If you visit Bonn Folk Club then you will know the set-up. John holds court with a strong voice and a steely precision on his Guild dreadnought – the steel dobro is winking in the sunlight on its stand to the stage left, waiting for it’s introduction in the bluesy key of open G. A few feet away from John’s right shoulder Paulo Pacifico is living up to everything that such a laid back name suggests. Like all the best blues harmonica players he seems to pluck his harps out of thin air and to change key in a mere breath. Today Paolo needs to be especially calm though because he and John have built a considerable reputation locally for playing traditional blues songs – and a rule of Kunstgarten is somewhat problematic in that regard: ‘No Covers!’

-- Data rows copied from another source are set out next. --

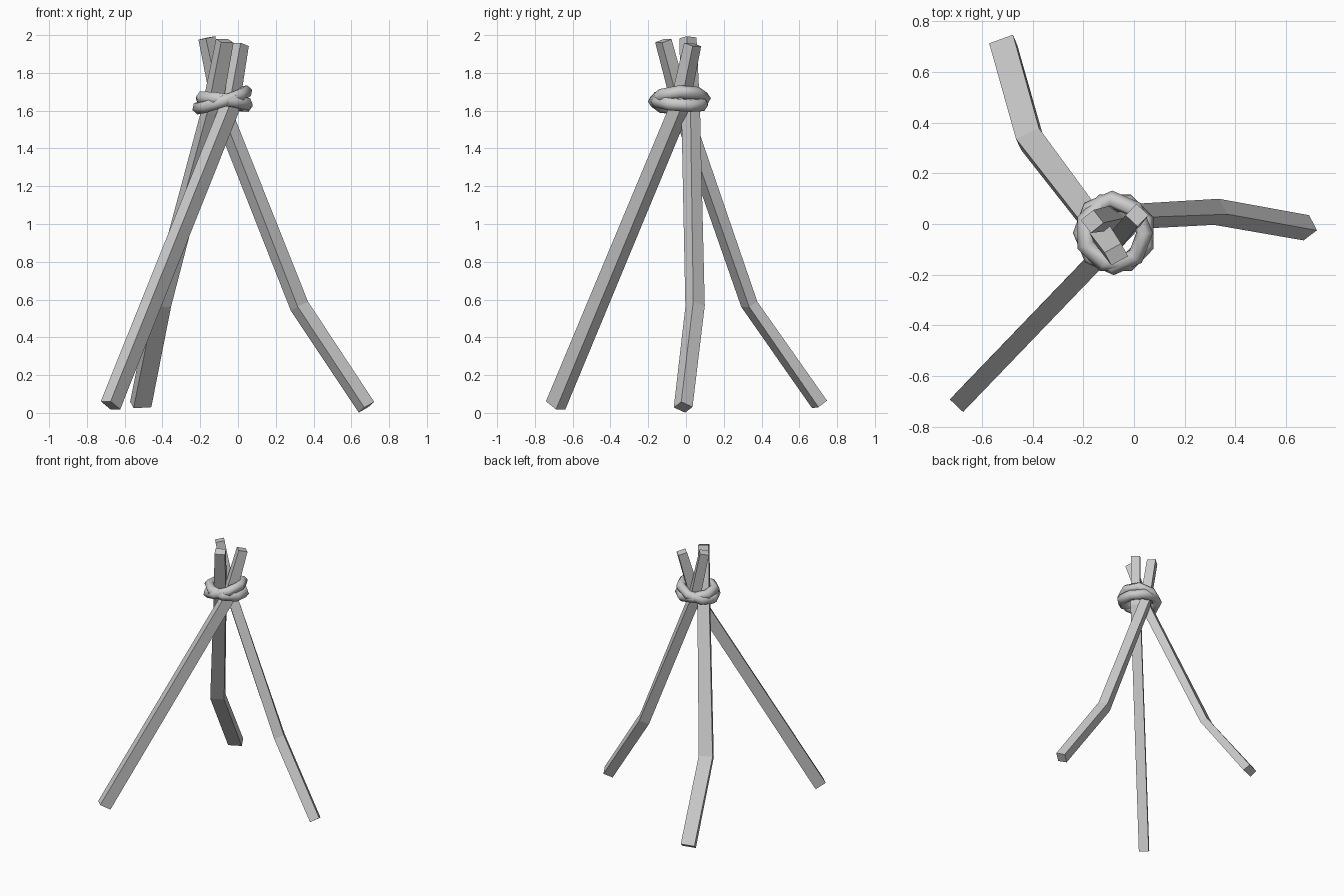
import bpy, bmesh
from math import radians, cos, sin, pi
from mathutils import Vector, Matrix

cube = bpy.data.objects.get("Cube")
if cube:
    bpy.data.objects.remove(cube, do_unlink=True)

grey = bpy.data.materials.new("plain grey")
grey.use_nodes = True
colour = (0.6, 0.6, 0.6, 1)
grey.diffuse_color = colour
grey.node_tree.nodes["Principled BSDF"].inputs["Base Color"].default_value = colour


def add_object(name, bm):
    bmesh.ops.recalc_face_normals(bm, faces=bm.faces)
    mesh = bpy.data.meshes.new(name)
    bm.to_mesh(mesh)
    bm.free()
    mesh.materials.append(grey)
    obj = bpy.data.objects.new(name, mesh)
    bpy.context.collection.objects.link(obj)
    return obj


def pole(name, path, sizes, rolls):
    """Four-sided pole swept from foot to top; each point has a size and a roll."""
    path = [Vector(p) for p in path]
    lean = path[0] - path[-1]
    side = Vector((-lean.y, lean.x, 0)).normalized()
    bm = bmesh.new()
    rings = []
    for i, (p, (width, depth), roll) in enumerate(zip(path, sizes, rolls)):
        before, after = path[max(i - 1, 0)], path[min(i + 1, len(path) - 1)]
        along = ((p - before).normalized() + (after - p).normalized()).normalized()
        u = (side - along * side.dot(along)).normalized()
        v = u.cross(along)
        turn = Matrix.Rotation(radians(roll), 3, along)
        corners = [(-1, -1), (1, -1), (1, 1), (-1, 1)]
        rings.append([bm.verts.new(p + turn @ (u * a * width + v * b * depth) / 2)
                      for a, b in corners])
    for low, high in zip(rings, rings[1:]):
        for k in range(4):
            n = (k + 1) % 4
            bm.faces.new((low[k], low[n], high[n], high[k]))
    bm.faces.new(rings[0])
    bm.faces.new(rings[-1])
    add_object(name, bm)


def rope_ring(name, centre, radius, thick, tilt, spin):
    """Coarse, softly shaded loop of rope, tilted around the poles."""
    bm = bmesh.new()
    major, minor = 8, 6
    place = Matrix.Translation(centre) @ Matrix.Rotation(tilt[1], 4, 'Y') @ Matrix.Rotation(tilt[0], 4, 'X')
    grid = []
    for i in range(major):
        a = 2 * pi * i / major + spin
        ring = []
        for j in range(minor):
            b = 2 * pi * j / minor
            r = radius + thick * cos(b)
            ring.append(bm.verts.new(place @ Vector((r * cos(a), r * sin(a), thick * sin(b)))))
        grid.append(ring)
    for i in range(major):
        for j in range(minor):
            p, q, n = grid[i], grid[(i + 1) % major], (j + 1) % minor
            bm.faces.new((p[j], q[j], q[n], p[n]))
    obj = add_object(name, bm)
    bpy.ops.object.select_all(action='DESELECT')
    obj.select_set(True)
    bpy.context.view_layer.objects.active = obj
    bpy.ops.object.shade_smooth_by_angle(angle=radians(75))


# Three leaning poles, each bent where they are tied, two also at the knee
pole("straight_pole",
     [(-0.675, -0.69, 0.04), (-0.05, -0.04, 1.6), (0.012, 0.035, 1.95)],
     [(0.072, 0.085), (0.072, 0.08), (0.065, 0.065)], [0, 0, 0])
pole("left_bent_pole",
     [(0.68, -0.015, 0.03), (0.325, 0.048, 0.565), (-0.085, 0.025, 1.6), (-0.165, 0.01, 1.985)],
     [(0.072, 0.072), (0.074, 0.074), (0.07, 0.07), (0.065, 0.065)], [35, 36, 45, 40])
pole("back_bent_pole",
     [(-0.515, 0.707, 0.045), (-0.41, 0.335, 0.575), (-0.14, -0.02, 1.6), (-0.07, -0.12, 1.97)],
     [(0.1, 0.06), (0.1, 0.055), (0.085, 0.065), (0.075, 0.06)], [-5, -3, 0, 0])

# Crossed rope loops binding the poles
rope_ring("upper_rope", (-0.083, -0.035, 1.657), 0.132, 0.035, (0.06, -0.33), 0)
rope_ring("lower_rope", (-0.073, -0.035, 1.648), 0.127, 0.037, (-0.08, 0.14), pi / 8)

It actually turns out to work very well indeed, stretching John a little to revisit his own self-penned repertoire. Again, folk-clubbers will recognize the likes of ‘Zeppelina’ which, with it’s tale of a duck seems to be tailor-made for today’s location (although it has to be said that the real thing seem to take refuge across the lake on music days). There are gentle gems in the set such as ‘Angel in disguise’ and the poignantly sad ‘Flan’ the subject of which was a classmate of John’s at school in Leicestershire who was found literally hanging from a tree on a rope one morning around 1970. As John recalled it: “At the inquest about his death there was an ‘open verdict’, which means nobody really knows what happened”. It is though a reminder of how short life can be, and all the more reason to sit back with a good glass of wine and enjoy the music and the sunshine.
Great as it is to hear the Folk side of John’s music I am, as anyone who knows me can tell you, here for the Blues – and no-one around here does Delta Blues quite like John Harrison and Paolo Pacifico. The two men grew up separated by an ocean but joined by a love of twelve bars and waking up this morning songs. ‘Gypsum Sack’ is John’s own donation to the canon of Blues work songs but there’s Blue in everything his voice and guitar turn to.
John Harrison is in fact a rather under-rated guitar picker and has worked with the likes of Louisiana Red, Angela Brown and Abi Wallenstein. in Paolo’s absence John can also play a mean Blues harp when required.
When Paolo is around though that particular instrument is best left to the Master. Having discovered that John had recorded in the past I thought perhaps I should dig a bit deeper into Paolo’s CV and discovered that the unassuming Trentonian played as part of a duo in the 90’s with guitarist/songwriter and chart artist in Italy Charley Deanesi, even laying down tracks for a sadly unpublished record. I say sadly but thanks to itunes and Spotify I managed to trace the duo (named Dos Equis) back to an album titled ‘Sonora Soul’ which is rather good, especially in the harp department. The duo opened festivals for the likes of Garland Jeffreys and BB King, Paolo even remembers playing alongside Stax legend and Blues Brothers band guitarist Steve Cropper.
All of which is to say that when John says Paolo is a bit special, he isn’t kidding. In fact both of these unsung heroes of the current Bonn music scene are a bit special in my book. A bit crazy too. Who else would finish the set with a walk-about sans microphone through the wooded huts and tables of the Kunst!garten? As they strolled past alongside the lake I looked in vain for a duck that may have been named Zeppelina, but all had been roused temporarily into flight by the loud applause of a small audience who know musicians with big hearts when they hear them.
Closing my eyes after a sip of cold Weissburgunder I can almost see some of the youngsters who currently play at Bonn Folk Club standing on this stage in 30 years time. If it happens it will be because the likes of John and Paolo inspired them to do so.